A serial writer’s notebook ~ from the pen behind Lore of the Underlings, an episodic epic…
This morning while reviewing a brand new passage of the Lore, I had a sudden funny feeling, a sense of deja vu. Had I written something like that before? The words in question were these:
Taan-syr and two brethren guardsmen, namesakes of three south coast states, led a bound and mud-caked man across the crowded fare grounds.
Sure enough. A quick search through my Word files uncovered the culprit in Episode 5:
A Guard it was in sea-green armor, namesake of a south shore state.
D’OH! Thank goodness for Find! What did writers ever do in the olden days? I’m always searching through the source files of my ongoing novel to check for consistency and to look for unintended goofs such as this. There would be no Lore without it.

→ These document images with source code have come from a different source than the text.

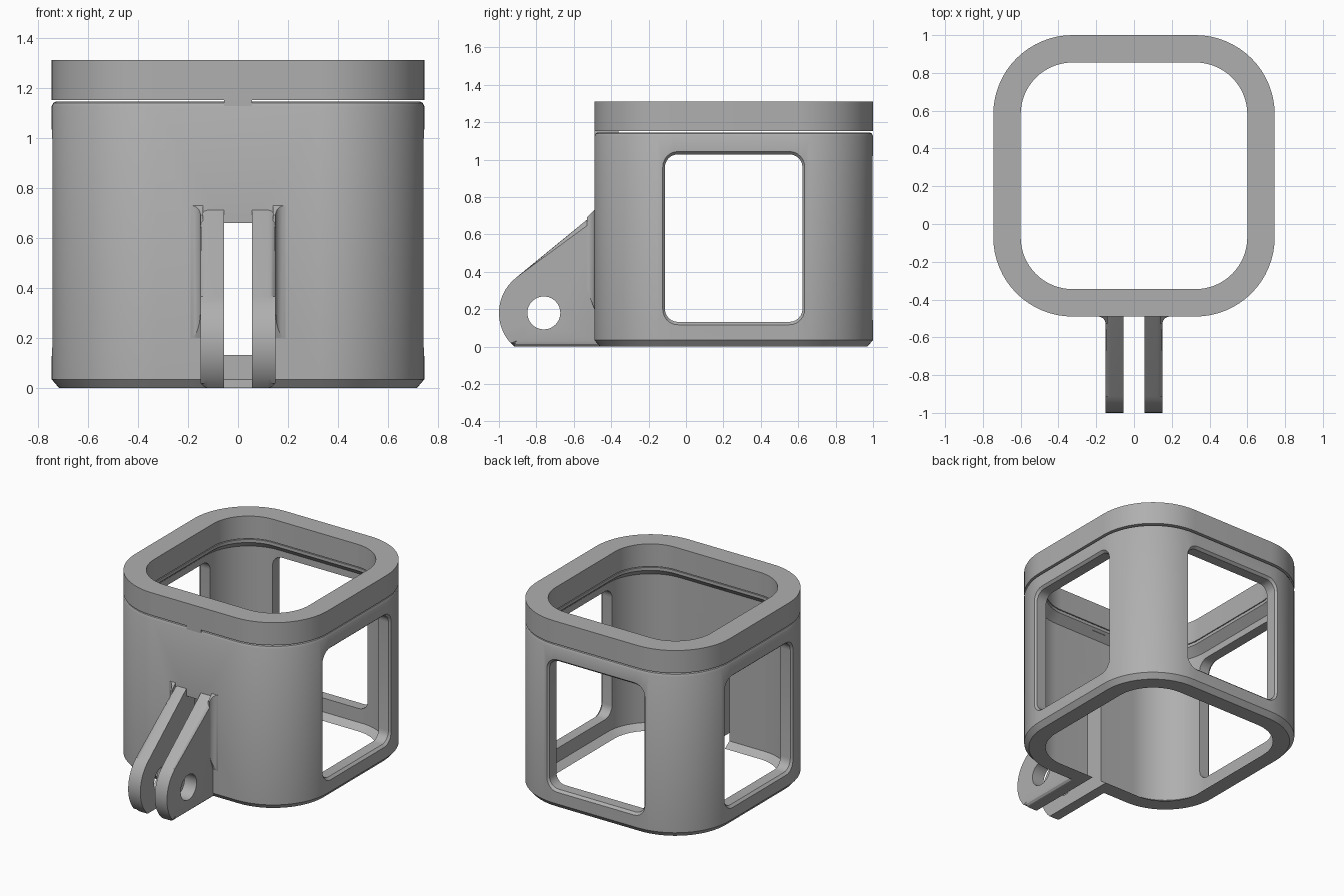
import bpy, bmesh
from math import sin, cos, radians, pi
from mathutils import Matrix, Vector

if "Cube" in bpy.data.objects:
    bpy.data.objects.remove(bpy.data.objects["Cube"], do_unlink=True)

CENTRE_Y = 0.255      # middle of the housing
CORE = 0.325          # half width of the straight part of each wall

grey = bpy.data.materials.new("plain grey")
grey.use_nodes = True
grey.diffuse_color = (0.43, 0.43, 0.43, 1)
grey.node_tree.nodes["Principled BSDF"].inputs["Base Color"].default_value = (0.43, 0.43, 0.43, 1)


def loft(name, rings, wrap=False, edit=None):
    """Skin equal rings of points; wrap joins the last to the first, otherwise cap the ends."""
    bm = bmesh.new()
    rows = [[bm.verts.new(p) for p in ring] for ring in rings]
    count = len(rows[0])
    pairs = list(zip(rows, rows[1:]))
    if wrap:
        pairs.append((rows[-1], rows[0]))
    else:
        bm.faces.new(rows[0])
        bm.faces.new(rows[-1])
    for a, b in pairs:
        for i in range(count):
            j = (i + 1) % count
            bm.faces.new((a[i], a[j], b[j], b[i]))
    if edit:
        edit(bm)
    bmesh.ops.recalc_face_normals(bm, faces=bm.faces)
    mesh = bpy.data.meshes.new(name)
    bm.to_mesh(mesh)
    bm.free()
    mesh.materials.append(grey)
    obj = bpy.data.objects.new(name, mesh)
    bpy.context.collection.objects.link(obj)
    return obj


def activate(obj):
    bpy.ops.object.select_all(action='DESELECT')
    obj.select_set(True)
    bpy.context.view_layer.objects.active = obj


def cut(obj, cutter):
    cutter.hide_render = True
    mod = obj.modifiers.new("cut", 'BOOLEAN')
    mod.operation = 'DIFFERENCE'
    mod.solver = 'EXACT'
    mod.object = cutter
    activate(obj)
    bpy.ops.object.modifier_apply(modifier=mod.name)
    bpy.data.objects.remove(cutter, do_unlink=True)


def smooth(obj):
    activate(obj)
    bpy.ops.object.shade_smooth_by_angle(angle=radians(25))


def rounded(a, b, r, steps):
    """Outline of a rounded rectangle, half sizes a and b."""
    pts = []
    for k, (sx, sy) in enumerate(((1, 1), (-1, 1), (-1, -1), (1, -1))):
        for i in range(steps + 1):
            t = (k + i / steps) * pi / 2
            pts.append((sx * (a - r) + r * cos(t), sy * (b - r) + r * sin(t)))
    return pts


def frame(name, profile):
    """Sweep a closed (half width, height) profile around the rounded square."""
    return loft(name, [[(x, y + CENTRE_Y, z) for x, y in rounded(h, h, h - CORE, 16)]
                       for h, z in profile], wrap=True)


def box(name, x, y0, y1, z0, z1):
    return loft(name, [[(-x, y0, z), (x, y0, z), (x, y1, z), (-x, y1, z)] for z in (z0, z1)])


# Housing with chamfered rims and sloped inner lips
body = frame("housing", [(0.715, 0), (0.745, 0.035), (0.745, 1.125), (0.738, 1.14),
                         (0.725, 1.146), (0.6, 1.146), (0.6, 1.125), (0.655, 1.075),
                         (0.655, 0.035), (0.605, 0)])

# Windows in both sides and the back, flared at the outer edge
for turn in (0, 90, 180):
    rings = []
    for depth, grow in ((0.5, 0), (0.728, 0), (0.748, 0.018), (0.9, 0.018)):
        rings.append([(depth, u, v + 0.58)
                      for u, v in rounded(0.368 + grow, 0.448 + grow, 0.07 + grow, 6)])
    cutter = loft("window_cutter", rings)
    cutter.data.transform(Matrix.Translation((0, CENTRE_Y, 0)) @ Matrix.Rotation(radians(turn), 4, 'Z'))
    cut(body, cutter)

# Slot in the front wall between the mounting prongs
cut(body, box("slot_cutter", 0.056, -0.7, -0.25, -0.1, 0.66))
smooth(body)

# Top lid ring and the small strap joining it to the housing
lid = frame("lid_ring", [(0.745, 1.152), (0.745, 1.31), (0.6, 1.31), (0.6, 1.152)])
smooth(lid)
box("lid_strap", 0.056, -0.489, -0.36, 1.11, 1.17)

# Mounting prong: rounded nose, sloped top, flat base
PIVOT = Vector((-0.76, 0.18))
outline = [(-0.45, 0.0), (-0.45, 0.744)]
for i in range(17):
    t = radians(129.3 + (228.5 - 129.3) * i / 16)
    outline.append((PIVOT.x + 0.24 * cos(t), PIVOT.y + 0.24 * sin(t)))


def round_outer_edge(bm):
    edges = [e for e in bm.edges
             if all(v.co.x > 0.14 for v in e.verts) and any(v.co.y < -0.46 for v in e.verts)]
    bmesh.ops.bevel(bm, geom=edges, offset=0.03, segments=3, profile=0.5, affect='EDGES')


def mirror(obj):
    mod = obj.modifiers.new("mirror", 'MIRROR')
    mod.use_axis[0] = True
    activate(obj)
    bpy.ops.object.modifier_apply(modifier=mod.name)


prongs = loft("mounting_prongs", [[(x, y, z) for y, z in outline] for x in (0.056, 0.15)],
              edit=round_outer_edge)
circle = [(PIVOT.x + 0.088 * cos(i * pi / 20), PIVOT.y + 0.088 * sin(i * pi / 20)) for i in range(40)]
cut(prongs, loft("pin_hole_cutter", [[(x, y, z) for y, z in circle] for x in (-0.1, 0.3)]))
mirror(prongs)
smooth(prongs)

# Concave fillets where the prongs meet the front wall
section = [(0.14, -0.48), (0.14, -0.53)]
for i in range(7):
    t = pi - i * pi / 12
    section.append((0.19 + 0.04 * cos(t), -0.53 + 0.04 * sin(t)))
section.append((0.19, -0.48))
fillets = loft("prong_fillets", [[(x, y, 0.2 - 2.75 * (y + 0.49)) for x, y in section],
                                 [(x, y, 0.73 + 0.95 * (y + 0.49)) for x, y in section]])
mirror(fillets)
smooth(fillets)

Anyway, in this case I pretty quickly came up with a new phrase that I like even better, all things considered:
Taan-syr and two brethren guardsmen, standard-bearers of the coast lands, led a bound and mud-caked man across the crowded fare grounds.
But I’m sad to say that Word’s grammar checker is not as clever. It’s truly blue that I refuse to change my “fare grounds” to “fair grounds”. If only it knew about puns…